Directions
The reply should be a single number: the count of lines below that contain the word "from".

Supplied information
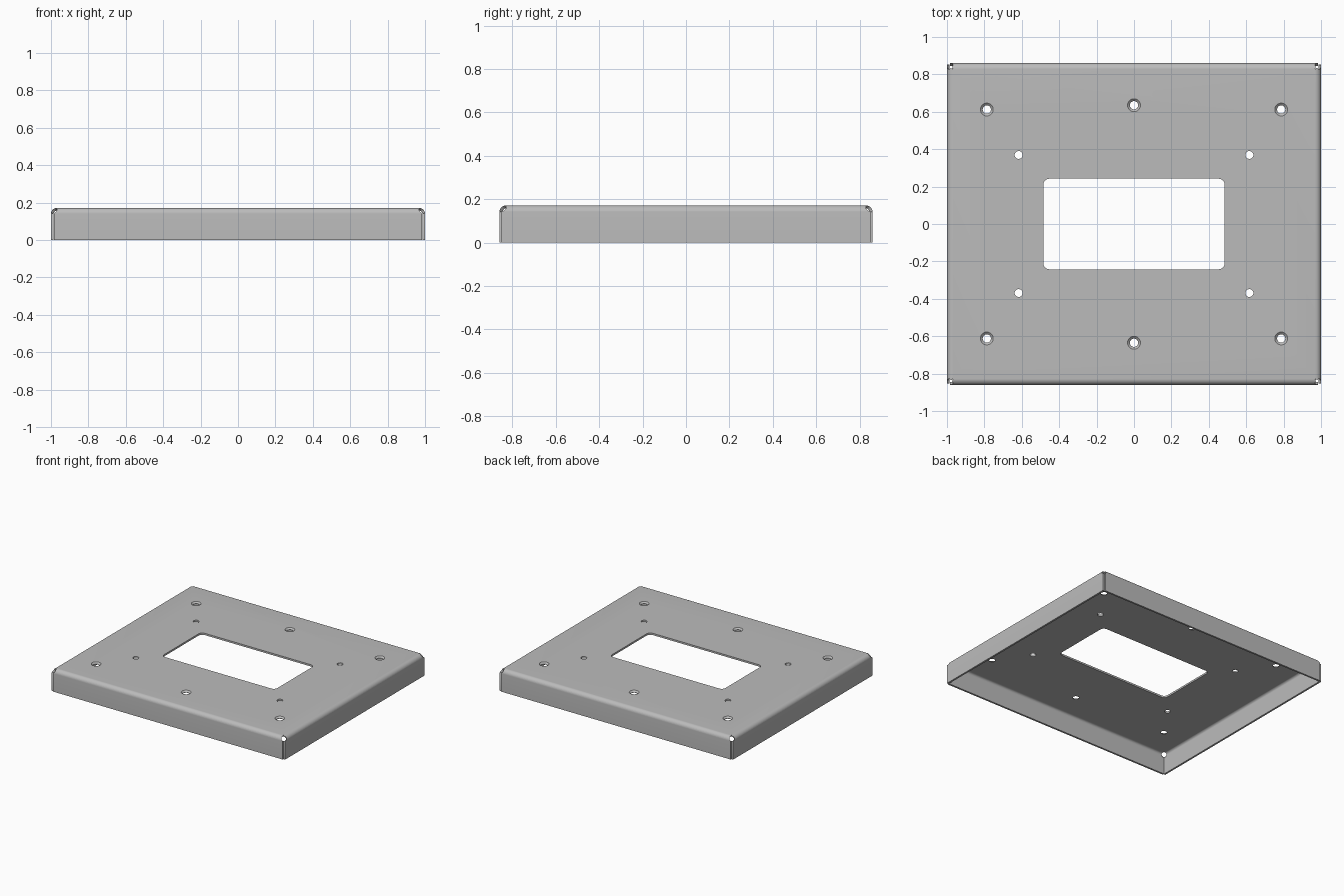
import bpy, bmesh, math
from mathutils import Matrix, Vector

if "Cube" in bpy.data.objects:
    bpy.data.objects.remove(bpy.data.objects["Cube"])

X, Y, H = 1.0, 0.86, 0.172       # half width, half depth, height
R, T = 0.032, 0.014              # outer bend radius, sheet thickness
SEG = 8


def new_object(name, bm):
    me = bpy.data.meshes.new(name)
    bm.to_mesh(me)
    bm.free()
    ob = bpy.data.objects.new(name, me)
    bpy.context.collection.objects.link(ob)
    return ob


# Folded sheet: flat top, four bends, four flanges
bm = bmesh.new()
px, py = X - R, Y - R
corners = [(px, -py), (px, py), (-px, py), (-px, -py)]
top = [bm.verts.new((x, y, H)) for x, y in corners]
bm.faces.new(top)
for i in range(4):
    a, b = top[i], top[(i + 1) % 4]
    along = (b.co - a.co).normalized()
    out = along.cross(Vector((0, 0, 1)))
    reach = 0.024 if i % 2 == 0 else 0.015    # side flanges close the corner gap
    rows = []
    for k in range(1, SEG + 1):
        t = math.pi / 2 * k / SEG
        rows.append((R * math.sin(t), R - R * math.cos(t), reach * k / SEG))
    rows.append((R, H, reach))
    a0, b0 = a, b
    for o, d, ext in rows:
        off = out * o - Vector((0, 0, d))
        a1 = bm.verts.new(a.co + off - along * ext)
        b1 = bm.verts.new(b.co + off + along * ext)
        bm.faces.new((a0, a1, b1, b0))
        a0, b0 = a1, b1
bmesh.ops.recalc_face_normals(bm, faces=bm.faces)
bm.normal_update()
if next(f for f in bm.faces if abs(f.normal.z) > 0.99).normal.z < 0:
    bmesh.ops.reverse_faces(bm, faces=bm.faces)
tray = new_object("folded_cover", bm)
grey = bpy.data.materials.new("dark_grey_sheet")
grey.diffuse_color = (0.5, 0.5, 0.5, 1)
grey.use_nodes = True
grey.node_tree.nodes["Principled BSDF"].inputs["Base Color"].default_value = grey.diffuse_color
tray.data.materials.append(grey)


# Cutters: stacked outlines joined into closed solids
def loft(bm, rings, mat):
    loops = [[bm.verts.new(mat @ Vector(p)) for p in ring] for ring in rings]
    n = len(loops[0])
    for lo, hi in zip(loops, loops[1:]):
        for j in range(n):
            bm.faces.new((lo[j], lo[(j + 1) % n], hi[(j + 1) % n], hi[j]))
    bm.faces.new(loops[0][::-1])
    bm.faces.new(loops[-1])


def circle(r, z, n=32):
    return [(r * math.cos(2 * math.pi * j / n), r * math.sin(2 * math.pi * j / n), z)
            for j in range(n)]


def rounded_rect(hx, hy, r, z, n=6):
    pts = []
    for q, (sx, sy) in enumerate([(1, 1), (-1, 1), (-1, -1), (1, -1)]):
        for j in range(n + 1):
            t = math.pi / 2 * (q + j / n)
            pts.append((sx * (hx - r) + r * math.cos(t), sy * (hy - r) + r * math.sin(t), z))
    return pts


cb = bmesh.new()
at = lambda x, y: Matrix.Translation((x, y, H))

# Central window
loft(cb, [rounded_rect(0.485, 0.242, 0.032, z) for z in (-0.05, 0.05)], at(0, 0))

# Countersunk screw holes
sink = [circle(0.022, -0.05), circle(0.022, -0.011), circle(0.047, 0.011)]
for sy in (1, -1):
    for x, y in ((-0.787, 0.612), (0, 0.635), (0.787, 0.612)):
        loft(cb, sink, at(x, sy * y))

# Plain holes and diagonal corner reliefs
for sx in (1, -1):
    for sy in (1, -1):
        loft(cb, [circle(0.021, -0.05), circle(0.021, 0.05)], at(sx * 0.617, sy * 0.369))
        rot = Vector((sx, sy, 1)).to_track_quat('Z', 'Y').to_matrix().to_4x4()
        loft(cb, [circle(0.018, -0.05), circle(0.018, 0.06)],
             Matrix.Translation((sx * (X - 0.018), sy * (Y - 0.018), H - 0.018)) @ rot)
cutter = new_object("hole_cutters", cb)
cutter.data.materials.append(grey)
cutter.hide_render = True

# Thicken, pierce, shade
bpy.context.view_layer.objects.active = tray
tray.select_set(True)
m = tray.modifiers.new("thickness", 'SOLIDIFY')
m.thickness, m.offset, m.use_even_offset = T, -1, True
m = tray.modifiers.new("holes", 'BOOLEAN')
m.operation, m.solver, m.object = 'DIFFERENCE', 'EXACT', cutter
for name in ("thickness", "holes"):
    bpy.ops.object.modifier_apply(modifier=name)
bpy.data.objects.remove(cutter)
bpy.ops.object.shade_smooth_by_angle(angle=math.radians(30))
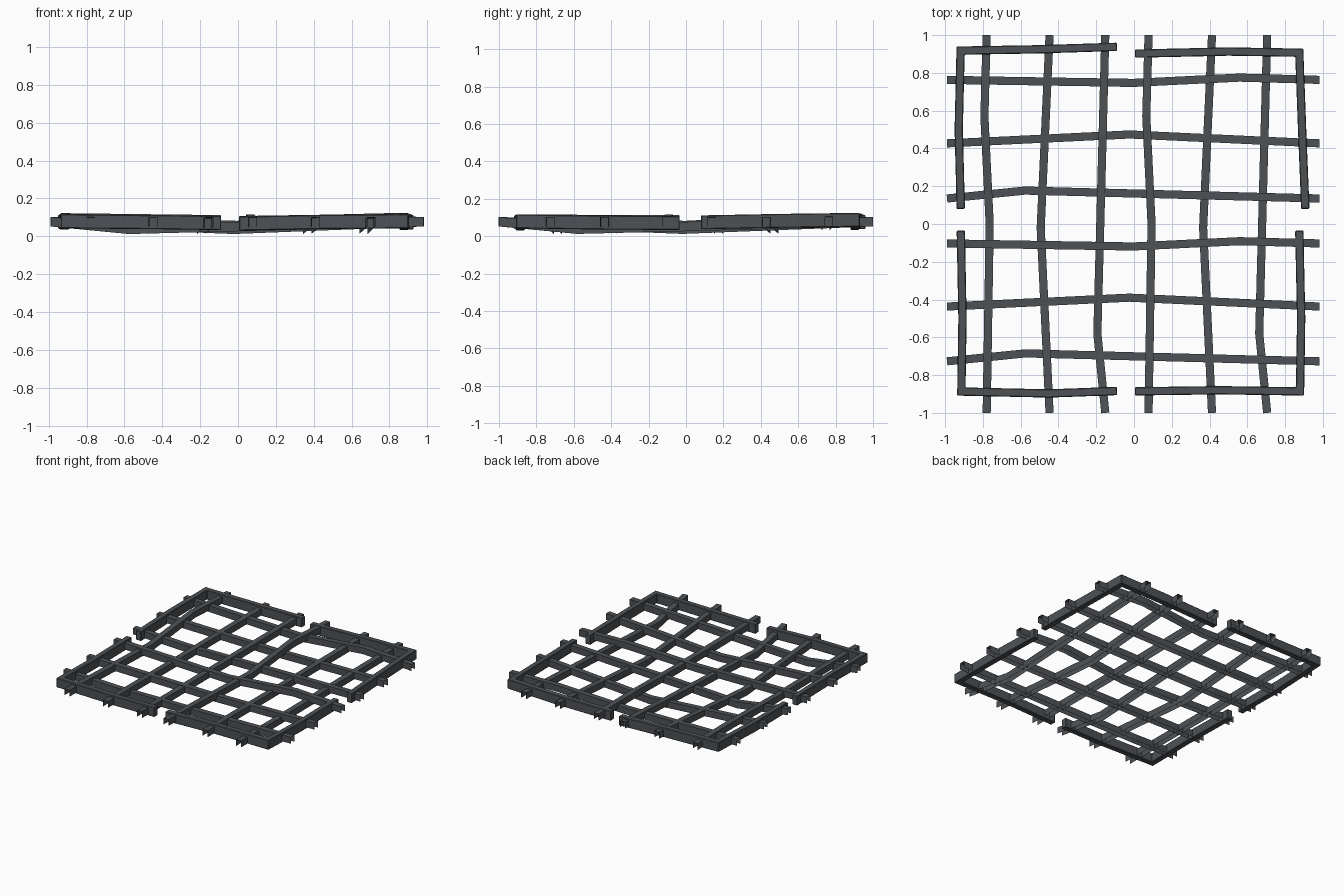
import bpy, bmesh
from mathutils import Vector

if "Cube" in bpy.data.objects:
    bpy.data.objects.remove(bpy.data.objects["Cube"])

iron = bpy.data.materials.new("dark_iron")
iron.diffuse_color = (0.075, 0.083, 0.092, 1)
iron.use_nodes = True
iron.node_tree.nodes["Principled BSDF"].inputs["Base Color"].default_value = iron.diffuse_color


def sweep(name, pts, w, h, closed):
    """Box section (closed) or open-bottomed channel swept along a path with mitred corners."""
    bm = bmesh.new()
    P = [Vector(p) for p in pts]
    rings = []
    for i, p in enumerate(P):
        a = P[max(i - 1, 0)]
        b = P[min(i + 1, len(P) - 1)]
        d1 = (p - a).to_2d() if i else (b - p).to_2d()
        d2 = (b - p).to_2d() if i < len(P) - 1 else d1
        d1.normalize()
        d2.normalize()
        n = Vector((-d1.y - d2.y, d1.x + d2.x)).normalized()
        k = w / 2 / max(0.3, n.dot(Vector((-d1.y, d1.x))))
        s = Vector((n.x * k, n.y * k, 0))
        up = Vector((0, 0, h / 2))
        rings.append([bm.verts.new(q) for q in
                      (p - s - up, p - s + up, p + s + up, p + s - up)])
    for r, t in zip(rings, rings[1:]):
        for j in range(4 if closed else 3):
            k = (j + 1) % 4
            bm.faces.new((r[j], r[k], t[k], t[j]))
    if closed:
        bm.faces.new(rings[0][::-1])
        bm.faces.new(rings[-1])
        bmesh.ops.recalc_face_normals(bm, faces=bm.faces[:])
    else:
        bm.normal_update()
        top = max(bm.faces, key=lambda f: abs(f.normal.z))
        if top.normal.z < 0:
            bmesh.ops.reverse_faces(bm, faces=bm.faces[:])
    me = bpy.data.meshes.new(name)
    bm.to_mesh(me)
    bm.free()
    me.materials.append(iron)
    ob = bpy.data.objects.new(name, me)
    bpy.context.collection.objects.link(ob)
    if closed:
        m = ob.modifiers.new("worn_edges", 'BEVEL')
        m.width = 0.004
        m.segments = 1
    return ob


# three bent bar shapes: (position along, sideways, vertical)
shapes = [
    [(-1, 0, 0), (0, -0.016, -0.02), (0.57, 0.012, 0.013), (1, 0, 0)],
    [(-1, 0, 0), (-0.02, 0.047, -0.04), (1, 0, 0)],
    [(-1, 0, 0), (-0.58, 0.042, -0.04), (1, 0, 0)],
]
Z, W, H = 0.077, 0.043, 0.05

# bars running left to right
for i, y in enumerate([0.763, 0.427, 0.135, -0.103, -0.437, -0.727]):
    sweep(f"cross_bar_{i+1}", [(t * 0.986 - 0.004, y + s, Z + v) for t, s, v in shapes[i % 3]], W, H, False)
# bars running front to back
for i, x in enumerate([-0.78, -0.447, -0.152, 0.077, 0.413, 0.705]):
    sweep(f"long_bar_{i+1}", [(x - s, t, Z + v) for t, s, v in shapes[i % 3]], W, H, False)

# four broken corner pieces of the outer frame
frames = {
    "frame_back_left": [(-0.917, 0.08, 0.072), (-0.928, 0.5, 0.077), (-0.918, 0.918, 0.085),
                        (-0.5, 0.925, 0.08), (-0.09, 0.938, 0.075)],
    "frame_back_right": [(0.005, 0.902, 0.07), (0.5, 0.913, 0.078), (0.875, 0.907, 0.087),
                         (0.89, 0.5, 0.082), (0.907, 0.08, 0.074)],
    "frame_front_left": [(-0.917, -0.035, 0.075), (-0.908, -0.5, 0.077), (-0.914, -0.887, 0.079),
                         (-0.45, -0.897, 0.075), (-0.09, -0.884, 0.07)],
    "frame_front_right": [(0.875, -0.035, 0.07), (0.885, -0.5, 0.073), (0.879, -0.886, 0.079),
                          (0.45, -0.88, 0.076), (0.005, -0.886, 0.067)],
}
for name, path in frames.items():
    sweep(name, path, 0.044, 0.074, True)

Exercise solution
2